The REGEXP_EXTRACT() function in BigQuery uses regular expressions to capture specific patterns within a text field. The function returns the part of the string matching the regular expression pattern you specify. Its basic syntax is:

REGEXP_EXTRACT(expression, regex_pattern)

Here, ‘expression‘ is the string from which you want to extract data, and ‘regex_pattern’ is the regular expression defining the pattern of the data to be extracted.

Let’s dissect this with practical examples. For the following examples, we’ll use a mock dataset representing web traffic data.

Sample data: First, let’s create a sample dataset and table in BigQuery. You can run the following commands in the BigQuery console:

-- Create a dataset

-- Create a table
CREATE TABLE IF NOT EXISTS web_data.WebTraffic (
  id INT64,
  url STRING,
  email STRING

-- Insert sample data
INSERT INTO web_data.WebTraffic (id, url, email) VALUES
  (1, '', ''),
  (2, '', ''),
  (3, '', '');

Example 1:

Extracting domain names:

Suppose we want to extract the domain names from the URLs in our data. We’ll use REGEXP_EXTRACT() to specify a pattern that captures the domain name from each URL.

  REGEXP_EXTRACT(url, r'https://www.([a-zA-Z0-9-]+).com') as domain

This query will return the ‘id’ and ‘url’, along with the domain names extracted from the URLs.

Example 2:

Extracting email usernames:

Now, let’s say we want to extract the username from each email address (the part before “@”). Again, we’ll use REGEXP_EXTRACT() to isolate this portion of the email string.

  REGEXP_EXTRACT(email, r'([a-zA-Z0-9._%-]+)@') as username

This query extracts and returns the username part of the email addresses, giving you rows of ‘id’, ’email’, and ‘username’.

Understanding the REGEX Pattern: Regular expressions (REGEX) are sequences of characters that define a search pattern.

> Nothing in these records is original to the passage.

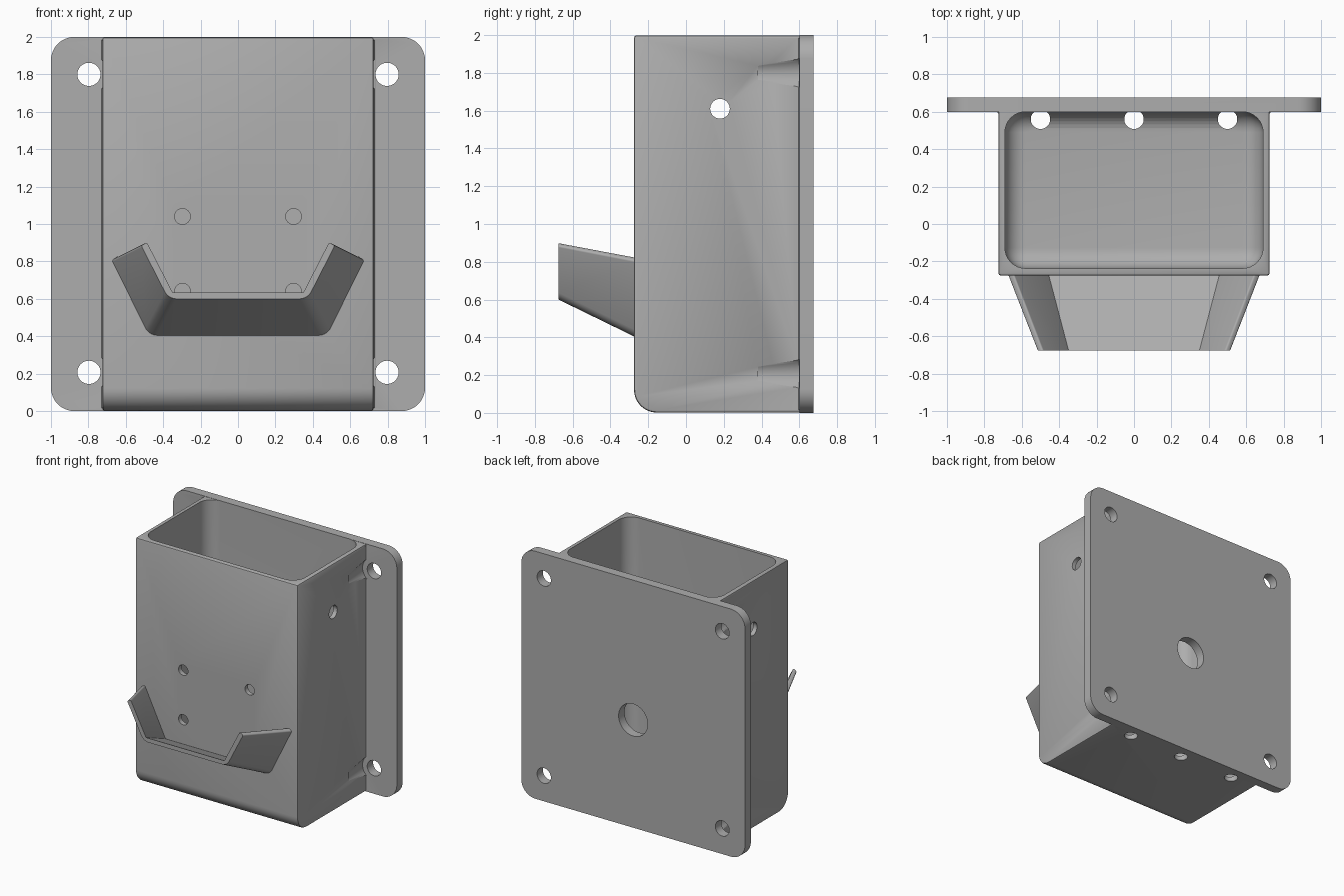
import bpy, bmesh, math
from mathutils import Matrix, Vector

cube = bpy.data.objects.get("Cube")
if cube:
    bpy.data.objects.remove(cube, do_unlink=True)

grey = bpy.data.materials.new("matte grey")
grey.use_nodes = True
COLOUR = (0.42, 0.42, 0.42, 1)
grey.diffuse_color = COLOUR
grey.node_tree.nodes["Principled BSDF"].inputs["Base Color"].default_value = COLOUR


def finish(name, bm):
    bmesh.ops.recalc_face_normals(bm, faces=bm.faces)
    mesh = bpy.data.meshes.new(name)
    bm.to_mesh(mesh)
    bm.free()
    mesh.materials.append(grey)
    ob = bpy.data.objects.new(name, mesh)
    bpy.context.collection.objects.link(ob)
    return ob


def box(low, high):
    bm = bmesh.new()
    low, high = Vector(low), Vector(high)
    bmesh.ops.create_cube(bm, size=1, matrix=Matrix.Translation((low + high) / 2)
                          @ Matrix.Diagonal((*(high - low), 1)))
    return bm


def bevel(bm, rule, width, segments):
    edges = [e for e in bm.edges if rule(e, (e.verts[0].co + e.verts[1].co) / 2)]
    bmesh.ops.bevel(bm, geom=edges, offset=width, segments=segments,
                    profile=0.5, affect='EDGES')


def along(edge, axis):
    d = edge.verts[1].co - edge.verts[0].co
    return abs(d[axis]) > 0.99 * d.length


def cylinder(axis, centre, r1, r2, depth):
    """Round cutter; r1 is the end on the negative side of the axis."""
    bm = bmesh.new()
    rot = {'x': Matrix.Rotation(math.pi / 2, 4, 'Y'),
           'y': Matrix.Rotation(-math.pi / 2, 4, 'X'),
           'z': Matrix.Identity(4)}[axis]
    bmesh.ops.create_cone(bm, cap_ends=True, segments=40, radius1=r1, radius2=r2,
                          depth=depth, matrix=Matrix.Translation(centre) @ rot)
    return finish("cutter", bm)


def combine(target, other, operation):
    mod = target.modifiers.new("combine", 'BOOLEAN')
    mod.operation, mod.solver, mod.object = operation, 'EXACT', other
    bpy.context.view_layer.objects.active = target
    bpy.ops.object.modifier_apply(modifier=mod.name)
    bpy.data.objects.remove(other, do_unlink=True)


def smooth(ob):
    bpy.ops.object.select_all(action='DESELECT')
    ob.select_set(True)
    bpy.context.view_layer.objects.active = ob
    bpy.ops.object.shade_smooth_by_angle(angle=math.radians(35))


# Mounting plate with rounded corners
BACK, SEAM, FRONT = 0.675, 0.60, -0.275
bm = box((-1, SEAM, 0), (1, BACK, 2))
bevel(bm, lambda e, m: along(e, 1), 0.125, 10)
bracket = finish("wall_bracket", bm)

# Housing with a large radius under the front and small edge rounding
bm = box((-0.725, FRONT, 0.002), (0.725, 0.64, 1.998))
bevel(bm, lambda e, m: along(e, 0) and m.y < 0 and m.z < 1, 0.12, 10)
bevel(bm, lambda e, m: m.y < 0.63 and e.calc_face_angle() > 1, 0.012, 2)
combine(bracket, finish("housing", bm), 'UNION')

# Small fillets where the housing meets the plate
for s in (-1, 1):
    bm = bmesh.new()
    outline = [(0.715, 0.61), (0.737, 0.61), (0.737, 0.60), (0.729, 0.596),
               (0.725, 0.588), (0.715, 0.588)]
    face = bm.faces.new([bm.verts.new((s * x, y, 0.015)) for x, y in outline])
    top = bmesh.ops.extrude_face_region(bm, geom=[face])["geom"]
    bmesh.ops.translate(bm, vec=(0, 0, 1.97),
                        verts=[v for v in top if isinstance(v, bmesh.types.BMVert)])
    combine(bracket, finish("fillet", bm), 'UNION')

# Open-topped cavity with rounded corners and floor
bm = box((-0.69, -0.237, 0.035), (0.69, SEAM, 2.3))
bevel(bm, lambda e, m: m.z < 2.2, 0.11, 8)
combine(bracket, finish("cavity", bm), 'DIFFERENCE')

# Screw holes through the plate, with tapered driver clearance in the housing
for x in (-0.797, 0.797):
    for z in (0.207, 1.8):
        combine(bracket, cylinder('y', (x, 0.65, z), 0.062, 0.062, 0.3), 'DIFFERENCE')
        combine(bracket, cylinder('y', (x, 0.49, z), 0.081, 0.103, 0.218), 'DIFFERENCE')

# Cable hole in the plate, side holes, front holes and drain holes
combine(bracket, cylinder('y', (0, 0.65, 0.87), 0.13, 0.13, 0.3), 'DIFFERENCE')
for x in (-0.71, 0.71):
    combine(bracket, cylinder('x', (x, 0.18, 1.61), 0.052, 0.052, 0.2), 'DIFFERENCE')
for x in (-0.297, 0.297):
    for z in (0.64, 1.04):
        combine(bracket, cylinder('y', (x, -0.25, z), 0.042, 0.042, 0.2), 'DIFFERENCE')
for x in (-0.5, 0, 0.5):
    combine(bracket, cylinder('z', (x, 0.56, 0.03), 0.052, 0.052, 0.2), 'DIFFERENCE')
smooth(bracket)

# Cradle: a thin trough section that narrows and rises away from the housing
def section(y, inner_tip, outer_tip, outer_low, inner_low):
    half = [inner_tip, outer_tip, outer_low]
    low = [inner_low, (-inner_low[0], inner_low[1])]
    ring = half + [(-x, z) for x, z in reversed(half)] + low[::-1]
    return [(x, y, z) for x, z in ring]


bm = bmesh.new()
rear = section(FRONT + 0.01, (0.645, 0.825), (0.678, 0.805), (0.478, 0.40), (0.458, 0.438))
fore = section(-0.675, (0.487, 0.902), (0.518, 0.885), (0.372, 0.60), (0.35, 0.635))
rings = [[bm.verts.new(p) for p in ring] for ring in (rear, fore)]
count = len(rear)
for i in range(count):
    j = (i + 1) % count
    bm.faces.new((rings[0][i], rings[0][j], rings[1][j], rings[1][i]))
for ring in rings:
    bm.faces.new(ring)
# Round the lower bends and the arm tips
bend = {frozenset((rings[0][i], rings[1][i])) for i in (2, 3)}
tips = {frozenset((rings[0][i], rings[1][i])) for i in (0, 1, 4, 5)}
bevel_edges = [e for e in bm.edges if frozenset(e.verts) in bend]
tip_edges = [e for e in bm.edges if frozenset(e.verts) in tips]
bmesh.ops.bevel(bm, geom=bevel_edges, offset=0.04, segments=5, profile=0.5, affect='EDGES')
bmesh.ops.bevel(bm, geom=[e for e in tip_edges if e.is_valid], offset=0.01, segments=3,
                profile=0.5, affect='EDGES')
smooth(finish("cradle", bm))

In the examples above, we used ‘r’ before the pattern string, signifying a raw string literal, making backslashes () be treated as literal characters. It’s a common practice when dealing with regex patterns in BigQuery to avoid special character clashes.

The patterns themselves ('https://www.([a-zA-Z0-9-]+).com' and '([a-zA-Z0-9._%-]+)@') use a combination of literal characters and character sets (like [a-zA-Z0-9-]) to match specific portions of the input strings. The parentheses () are capturing groups used to delineate the exact substring you want to extract.

id url domain
1 example
2 another-example
3 yetanotherexample
id email username
1 sachin.s
2 rajesh.nair
3 arun.prakash
BigQuery import urls to refer
Author: user